Theory and Analysis of Contemporary Music: Study Abroad Course in Paris [UPDATES]
Theory and Analysis of Contemporary Music: Study Abroad Course in Paris
May 30-June 27, 2021
Robert Hasegawa, director
UPDATE (November 23, 2020): Due to COVID-19, the 2021 Study Abroad in Paris program has been cancelled. As a replacement, Dr. Hasegawa will be teaching the online course Analyzing Contemporary Music. The new course will be offered for credit and noncredit, and will run from June 28-August 6, 2021. Visit the course web page for more details.
This summer study-abroad program is a four-week, three-credit graduate-level course on contemporary music, open to performers, composers, theorists, and other music scholars. Scheduled to coincide with ManiFeste-2021, a month-long festival of contemporary music produced by IRCAM (Institut de Recherche et Coordination Acoustique/Musique), the course is designed to explore musical innovations of the last twenty-five years with special emphasis on works performed during the festival. Students will attend class meetings with Prof. Robert Hasegawa for the first two weeks of the course, then will participate as auditors in the ManiFeste Festival Academy for the final two weeks. Academy events include concerts, lectures, masterclasses for composers and performers, open rehearsals, and films.
The course is repertoire-based, and will include readings by composers and theorists and close study of scores and recordings. Course topics will include spectralism, electroacoustic music, microtonality, computer-aided composition, “new complexity,” and transformational theory.
Classes will be offered in English, and no knowledge of French is required. The course will meet four days per week for three hours from May 31 to June 11, then for four additional meetings during the ManiFeste Academy (June 14 to June 26). Class meetings will be supplemented by frequent concerts (usually 15 to 18 performances), lectures, open rehearsals, and field trips; students will also have free time to explore other Parisian musical and cultural resources. Shared apartment housing is included in the program fee.
Music theorist and composer Robert Hasegawa has taught at Harvard University, the Eastman School of Music, and the Schulich School of Music of McGill University, where he is an Associate Professor of Music Theory. His interests include microtonality and just intonation, the French “spectralist” composers Gérard Grisey and Tristan Murail, transformational theory, and the history of music theory. His dissertation, “Just Intervals and Tone Representation in Contemporary Music,” explores how research on the psychology of aural perception can inform the analysis of music by composers ranging from Debussy to La Monte Young.

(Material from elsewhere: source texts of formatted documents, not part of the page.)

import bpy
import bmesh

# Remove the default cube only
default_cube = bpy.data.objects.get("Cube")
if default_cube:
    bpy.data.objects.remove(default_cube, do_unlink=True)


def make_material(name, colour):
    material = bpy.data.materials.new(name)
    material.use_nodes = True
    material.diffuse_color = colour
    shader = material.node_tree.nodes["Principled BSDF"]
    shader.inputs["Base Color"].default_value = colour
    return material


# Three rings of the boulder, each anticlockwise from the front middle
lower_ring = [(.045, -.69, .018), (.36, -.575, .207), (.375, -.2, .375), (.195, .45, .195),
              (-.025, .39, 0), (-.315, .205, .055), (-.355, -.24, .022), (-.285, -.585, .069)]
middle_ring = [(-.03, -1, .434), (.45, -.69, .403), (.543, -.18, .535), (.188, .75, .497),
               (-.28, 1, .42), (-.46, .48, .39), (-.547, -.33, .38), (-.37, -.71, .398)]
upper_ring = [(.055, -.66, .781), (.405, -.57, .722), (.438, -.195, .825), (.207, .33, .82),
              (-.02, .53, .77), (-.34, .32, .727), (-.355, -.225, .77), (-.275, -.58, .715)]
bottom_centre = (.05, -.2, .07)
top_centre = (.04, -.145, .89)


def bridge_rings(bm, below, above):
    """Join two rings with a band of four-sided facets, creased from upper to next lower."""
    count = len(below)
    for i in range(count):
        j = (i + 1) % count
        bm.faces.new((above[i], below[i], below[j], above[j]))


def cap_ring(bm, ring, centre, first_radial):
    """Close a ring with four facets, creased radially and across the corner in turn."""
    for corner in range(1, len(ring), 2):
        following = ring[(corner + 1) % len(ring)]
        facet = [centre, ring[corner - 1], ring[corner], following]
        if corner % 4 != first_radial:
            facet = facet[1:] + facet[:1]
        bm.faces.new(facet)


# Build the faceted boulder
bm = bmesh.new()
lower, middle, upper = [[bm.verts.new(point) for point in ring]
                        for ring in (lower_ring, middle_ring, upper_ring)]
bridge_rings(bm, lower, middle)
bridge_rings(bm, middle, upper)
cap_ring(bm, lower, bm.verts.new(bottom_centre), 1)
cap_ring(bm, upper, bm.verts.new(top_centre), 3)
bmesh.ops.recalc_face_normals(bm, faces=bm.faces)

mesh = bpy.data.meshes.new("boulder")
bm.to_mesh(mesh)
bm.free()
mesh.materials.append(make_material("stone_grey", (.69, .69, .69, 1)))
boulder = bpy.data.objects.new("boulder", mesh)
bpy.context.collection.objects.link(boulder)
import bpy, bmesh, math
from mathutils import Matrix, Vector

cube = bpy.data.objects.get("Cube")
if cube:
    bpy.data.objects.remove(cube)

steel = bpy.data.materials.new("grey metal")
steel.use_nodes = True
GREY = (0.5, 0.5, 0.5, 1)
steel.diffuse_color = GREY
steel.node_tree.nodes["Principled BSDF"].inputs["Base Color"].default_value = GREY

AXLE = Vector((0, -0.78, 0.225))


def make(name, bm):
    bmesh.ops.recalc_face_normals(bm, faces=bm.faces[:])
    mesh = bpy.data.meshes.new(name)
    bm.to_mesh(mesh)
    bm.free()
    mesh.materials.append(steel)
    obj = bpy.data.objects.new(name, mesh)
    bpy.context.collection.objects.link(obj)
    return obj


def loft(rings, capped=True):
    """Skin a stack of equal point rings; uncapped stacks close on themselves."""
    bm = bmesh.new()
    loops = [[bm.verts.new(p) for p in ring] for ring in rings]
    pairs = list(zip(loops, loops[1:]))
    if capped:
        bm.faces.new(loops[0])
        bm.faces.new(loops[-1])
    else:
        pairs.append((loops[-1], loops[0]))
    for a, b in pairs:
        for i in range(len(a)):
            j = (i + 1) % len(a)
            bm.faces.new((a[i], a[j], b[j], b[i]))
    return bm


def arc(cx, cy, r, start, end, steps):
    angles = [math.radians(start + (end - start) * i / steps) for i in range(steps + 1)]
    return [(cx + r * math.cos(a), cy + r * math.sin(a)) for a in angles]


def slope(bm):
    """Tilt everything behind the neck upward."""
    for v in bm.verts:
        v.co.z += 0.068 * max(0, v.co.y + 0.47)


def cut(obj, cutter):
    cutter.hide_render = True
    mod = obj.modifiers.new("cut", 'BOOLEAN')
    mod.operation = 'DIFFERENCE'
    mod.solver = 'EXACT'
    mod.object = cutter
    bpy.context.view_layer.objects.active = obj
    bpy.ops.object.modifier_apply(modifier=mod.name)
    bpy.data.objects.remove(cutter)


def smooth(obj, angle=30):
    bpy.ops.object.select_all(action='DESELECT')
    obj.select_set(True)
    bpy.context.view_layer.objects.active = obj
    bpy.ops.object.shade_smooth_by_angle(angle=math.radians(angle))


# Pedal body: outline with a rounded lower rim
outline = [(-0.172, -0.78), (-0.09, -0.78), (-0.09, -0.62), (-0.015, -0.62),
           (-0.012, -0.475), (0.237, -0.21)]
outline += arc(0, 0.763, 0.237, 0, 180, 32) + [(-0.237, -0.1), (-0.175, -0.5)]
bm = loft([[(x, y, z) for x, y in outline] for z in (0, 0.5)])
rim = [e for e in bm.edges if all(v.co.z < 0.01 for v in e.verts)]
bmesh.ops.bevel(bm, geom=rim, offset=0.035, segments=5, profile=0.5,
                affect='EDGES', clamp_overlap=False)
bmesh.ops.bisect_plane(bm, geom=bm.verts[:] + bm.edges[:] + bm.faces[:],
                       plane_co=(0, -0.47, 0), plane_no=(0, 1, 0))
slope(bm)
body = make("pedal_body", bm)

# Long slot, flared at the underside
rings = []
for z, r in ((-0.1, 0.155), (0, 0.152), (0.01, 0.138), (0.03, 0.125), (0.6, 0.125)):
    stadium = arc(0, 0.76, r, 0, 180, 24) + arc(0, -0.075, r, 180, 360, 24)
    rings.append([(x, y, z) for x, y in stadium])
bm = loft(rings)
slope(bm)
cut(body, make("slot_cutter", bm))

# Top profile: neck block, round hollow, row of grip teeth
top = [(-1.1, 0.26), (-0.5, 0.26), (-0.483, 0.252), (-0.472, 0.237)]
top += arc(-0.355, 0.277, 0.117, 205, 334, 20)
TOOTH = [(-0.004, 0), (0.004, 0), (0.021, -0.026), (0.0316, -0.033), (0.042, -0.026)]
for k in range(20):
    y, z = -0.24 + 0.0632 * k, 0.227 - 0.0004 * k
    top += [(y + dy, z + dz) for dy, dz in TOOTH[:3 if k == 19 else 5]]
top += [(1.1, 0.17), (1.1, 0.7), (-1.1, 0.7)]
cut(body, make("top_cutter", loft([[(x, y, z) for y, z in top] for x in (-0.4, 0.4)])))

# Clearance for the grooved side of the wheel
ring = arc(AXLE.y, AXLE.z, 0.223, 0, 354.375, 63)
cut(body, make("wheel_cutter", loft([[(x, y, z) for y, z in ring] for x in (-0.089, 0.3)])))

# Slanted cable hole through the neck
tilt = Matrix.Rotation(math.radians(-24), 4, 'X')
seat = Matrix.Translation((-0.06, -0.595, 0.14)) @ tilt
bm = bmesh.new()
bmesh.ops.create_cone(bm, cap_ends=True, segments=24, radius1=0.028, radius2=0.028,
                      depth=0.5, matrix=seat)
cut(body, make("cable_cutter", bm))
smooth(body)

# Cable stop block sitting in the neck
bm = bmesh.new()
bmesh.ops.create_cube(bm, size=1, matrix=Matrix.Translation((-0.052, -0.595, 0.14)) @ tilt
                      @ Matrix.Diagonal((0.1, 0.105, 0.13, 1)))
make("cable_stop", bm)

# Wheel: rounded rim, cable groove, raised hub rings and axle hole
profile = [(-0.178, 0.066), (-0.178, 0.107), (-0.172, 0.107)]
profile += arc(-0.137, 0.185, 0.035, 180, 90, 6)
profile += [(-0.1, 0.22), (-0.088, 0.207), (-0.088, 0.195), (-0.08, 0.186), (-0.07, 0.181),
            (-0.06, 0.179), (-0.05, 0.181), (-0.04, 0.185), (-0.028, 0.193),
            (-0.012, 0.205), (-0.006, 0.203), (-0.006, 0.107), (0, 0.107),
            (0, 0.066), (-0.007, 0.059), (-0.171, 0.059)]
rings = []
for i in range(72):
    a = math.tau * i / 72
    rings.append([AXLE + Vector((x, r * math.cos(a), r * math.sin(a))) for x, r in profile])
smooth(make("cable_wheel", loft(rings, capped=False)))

Robert’s article “Clashing Harmonic Systems in Haas’s Blumenstück and in vain” received the 2016 Emerging Scholar Award from the Society for Music Theory. Other recent projects include a special issue of Contemporary Music Review on American composer James Tenney, journal articles on music by Gérard Grisey, Georg Friedrich Haas, and Harry Partch, an encyclopedia entry on atonal theory for the New Grove Dictionary of Music and Musicians, a chapter on extended just intonation for the book Théories de la composition musicale au XXe siècle, and translations of essays by Tristan Murail.
Eligibility and Requirements
The course is designed for graduate students and advanced undergraduates. Students applying to the course should have completed at least four semesters of collegiate-level music theory or the equivalent; previous study of post-tonal theory is recommended but not required. The course will be taught in English, and knowledge of French is not necessary.
Credit for the course can be transferred to most other North American colleges and universities; contact your institution’s registrar for details. For Eastman DMA students, this course fulfills the post-tonal theory (TH 402) degree requirement; those who have already taken TH 402 can still register for the course using the cross-listed course number CMP 490. Students in other degree programs may apply the course as an elective toward the BM, BA, MM, MA, and PhD degrees.
For more detailed information and an online application form, visit the course website at www.esm.rochester.edu/theory/paris. Please note that the application deadline for this course is Friday, January 22, 2021 (earlier than other Summer Session courses). Applications may be accepted after this date if there is remaining space in the class. Contact program director Robert Hasegawa (email@example.com) with any questions about applying.
The program fee of $5,885 includes shared apartment housing, concert tickets, course materials, local transportation passes, and travel/health insurance. Students will be responsible for all other expenses, including meals and airfare. Students who prefer to arrange their own housing will pay a reduced tuition fee of $5,370 (Eastman’s standard tuition for a three-credit course). Students accepted into the program must submit a deposit of $500 by Monday, February 8, 2021 to reserve their place in the class. The balance of the program fee will be due on Monday, March 8, 2021.
$5,885 / 3 credits (housing included)
$5,370 / 3 credits (no housing)
“The subject material of this course (music theory and analysis of contemporary works, specifically in the spectral schools) filled a gap that was not covered by any courses at my university. It was brilliant to learn about spectralism and French contemporary composers in Paris, where many of the pieces were written, especially because of our interaction with IRCAM and ManiFeste.” – 2019 student